** Opening Recorded data block **

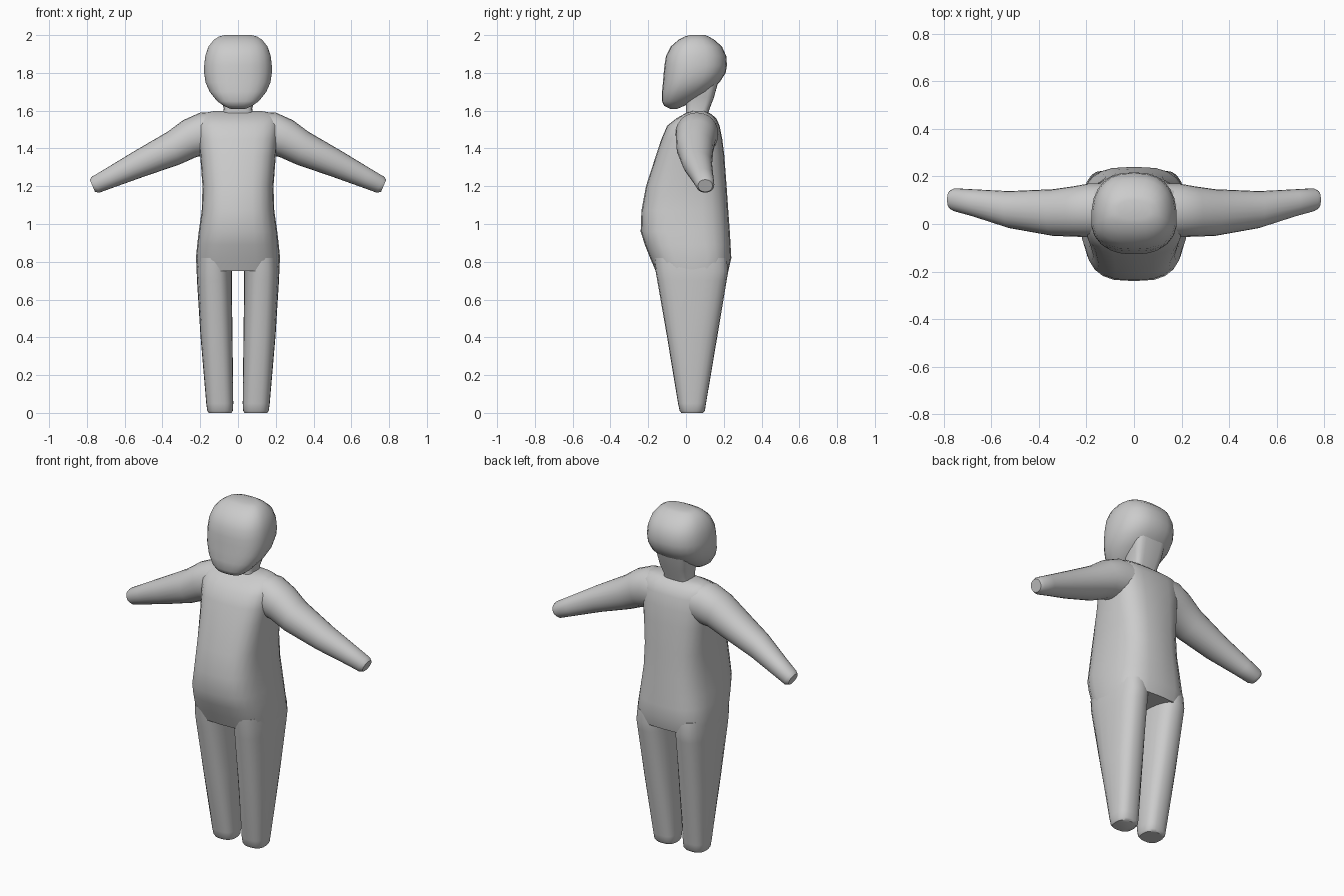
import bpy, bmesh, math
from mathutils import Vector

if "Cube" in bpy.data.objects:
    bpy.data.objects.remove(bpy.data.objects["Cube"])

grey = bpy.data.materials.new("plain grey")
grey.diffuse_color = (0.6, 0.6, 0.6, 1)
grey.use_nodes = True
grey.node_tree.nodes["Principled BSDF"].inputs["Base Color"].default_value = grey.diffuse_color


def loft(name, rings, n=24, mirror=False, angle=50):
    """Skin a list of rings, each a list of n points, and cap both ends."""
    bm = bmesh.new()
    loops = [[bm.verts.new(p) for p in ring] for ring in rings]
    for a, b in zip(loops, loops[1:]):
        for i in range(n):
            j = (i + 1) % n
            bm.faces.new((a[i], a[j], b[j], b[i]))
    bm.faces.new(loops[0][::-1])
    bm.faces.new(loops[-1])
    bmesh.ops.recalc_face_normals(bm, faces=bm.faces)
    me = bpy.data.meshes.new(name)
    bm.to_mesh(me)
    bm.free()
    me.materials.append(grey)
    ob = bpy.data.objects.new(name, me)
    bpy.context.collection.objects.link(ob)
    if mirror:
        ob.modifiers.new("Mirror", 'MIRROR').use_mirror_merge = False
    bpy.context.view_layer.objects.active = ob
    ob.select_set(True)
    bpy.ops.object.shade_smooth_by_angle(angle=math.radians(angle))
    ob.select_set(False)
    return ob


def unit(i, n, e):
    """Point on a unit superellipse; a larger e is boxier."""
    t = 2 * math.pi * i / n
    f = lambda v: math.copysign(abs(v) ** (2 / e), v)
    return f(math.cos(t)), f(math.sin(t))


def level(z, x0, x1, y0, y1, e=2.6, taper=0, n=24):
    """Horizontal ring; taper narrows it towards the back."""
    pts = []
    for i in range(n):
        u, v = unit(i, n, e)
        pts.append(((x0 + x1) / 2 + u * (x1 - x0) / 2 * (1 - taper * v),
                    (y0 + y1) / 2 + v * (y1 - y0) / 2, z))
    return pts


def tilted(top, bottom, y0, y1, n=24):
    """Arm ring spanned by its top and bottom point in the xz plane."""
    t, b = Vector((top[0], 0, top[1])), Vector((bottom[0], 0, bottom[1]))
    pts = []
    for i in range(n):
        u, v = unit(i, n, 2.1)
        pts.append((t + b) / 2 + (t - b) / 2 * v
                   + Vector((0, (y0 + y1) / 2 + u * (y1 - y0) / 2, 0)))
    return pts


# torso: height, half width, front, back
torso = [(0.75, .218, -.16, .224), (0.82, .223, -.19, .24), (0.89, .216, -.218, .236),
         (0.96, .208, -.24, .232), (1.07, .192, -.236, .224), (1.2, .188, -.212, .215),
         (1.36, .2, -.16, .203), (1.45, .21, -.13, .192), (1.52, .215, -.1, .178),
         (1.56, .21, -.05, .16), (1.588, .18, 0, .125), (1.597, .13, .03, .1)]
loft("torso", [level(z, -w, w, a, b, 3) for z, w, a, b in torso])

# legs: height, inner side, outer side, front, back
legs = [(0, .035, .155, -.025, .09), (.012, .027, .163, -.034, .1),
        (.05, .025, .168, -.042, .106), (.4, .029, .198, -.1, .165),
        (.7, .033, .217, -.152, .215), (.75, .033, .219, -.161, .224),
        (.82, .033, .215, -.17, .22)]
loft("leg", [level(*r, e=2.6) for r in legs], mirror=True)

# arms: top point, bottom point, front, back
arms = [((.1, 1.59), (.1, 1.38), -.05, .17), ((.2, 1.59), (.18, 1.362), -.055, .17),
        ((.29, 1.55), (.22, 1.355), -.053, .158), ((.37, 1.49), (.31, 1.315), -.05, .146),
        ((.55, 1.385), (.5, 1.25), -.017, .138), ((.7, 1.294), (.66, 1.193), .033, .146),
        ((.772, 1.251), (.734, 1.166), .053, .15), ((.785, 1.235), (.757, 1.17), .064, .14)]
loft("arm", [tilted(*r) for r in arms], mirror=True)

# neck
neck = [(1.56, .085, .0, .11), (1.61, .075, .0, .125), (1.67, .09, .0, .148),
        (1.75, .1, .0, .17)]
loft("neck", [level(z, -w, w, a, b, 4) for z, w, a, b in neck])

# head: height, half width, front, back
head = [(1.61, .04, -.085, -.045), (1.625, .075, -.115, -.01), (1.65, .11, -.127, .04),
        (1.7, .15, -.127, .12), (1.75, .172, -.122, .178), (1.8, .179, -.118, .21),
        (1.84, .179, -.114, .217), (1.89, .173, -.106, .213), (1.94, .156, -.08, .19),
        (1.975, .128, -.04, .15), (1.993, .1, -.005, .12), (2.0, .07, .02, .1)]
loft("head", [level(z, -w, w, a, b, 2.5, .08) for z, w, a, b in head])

** Closing Recorded data block **

• [Task statement]: Write out, word for word, the lines from the first line of the entries through the one containing "ring spanned by", both included. Leave out the pictures.

• [Answer to the exercise]:
import bpy, bmesh, math
from mathutils import Vector

if "Cube" in bpy.data.objects:
    bpy.data.objects.remove(bpy.data.objects["Cube"])

grey = bpy.data.materials.new("plain grey")
grey.diffuse_color = (0.6, 0.6, 0.6, 1)
grey.use_nodes = True
grey.node_tree.nodes["Principled BSDF"].inputs["Base Color"].default_value = grey.diffuse_color


def loft(name, rings, n=24, mirror=False, angle=50):
    """Skin a list of rings, each a list of n points, and cap both ends."""
    bm = bmesh.new()
    loops = [[bm.verts.new(p) for p in ring] for ring in rings]
    for a, b in zip(loops, loops[1:]):
        for i in range(n):
            j = (i + 1) % n
            bm.faces.new((a[i], a[j], b[j], b[i]))
    bm.faces.new(loops[0][::-1])
    bm.faces.new(loops[-1])
    bmesh.ops.recalc_face_normals(bm, faces=bm.faces)
    me = bpy.data.meshes.new(name)
    bm.to_mesh(me)
    bm.free()
    me.materials.append(grey)
    ob = bpy.data.objects.new(name, me)
    bpy.context.collection.objects.link(ob)
    if mirror:
        ob.modifiers.new("Mirror", 'MIRROR').use_mirror_merge = False
    bpy.context.view_layer.objects.active = ob
    ob.select_set(True)
    bpy.ops.object.shade_smooth_by_angle(angle=math.radians(angle))
    ob.select_set(False)
    return ob


def unit(i, n, e):
    """Point on a unit superellipse; a larger e is boxier."""
    t = 2 * math.pi * i / n
    f = lambda v: math.copysign(abs(v) ** (2 / e), v)
    return f(math.cos(t)), f(math.sin(t))


def level(z, x0, x1, y0, y1, e=2.6, taper=0, n=24):
    """Horizontal ring; taper narrows it towards the back."""
    pts = []
    for i in range(n):
        u, v = unit(i, n, e)
        pts.append(((x0 + x1) / 2 + u * (x1 - x0) / 2 * (1 - taper * v),
                    (y0 + y1) / 2 + v * (y1 - y0) / 2, z))
    return pts


def tilted(top, bottom, y0, y1, n=24):
    """Arm ring spanned by its top and bottom point in the xz plane."""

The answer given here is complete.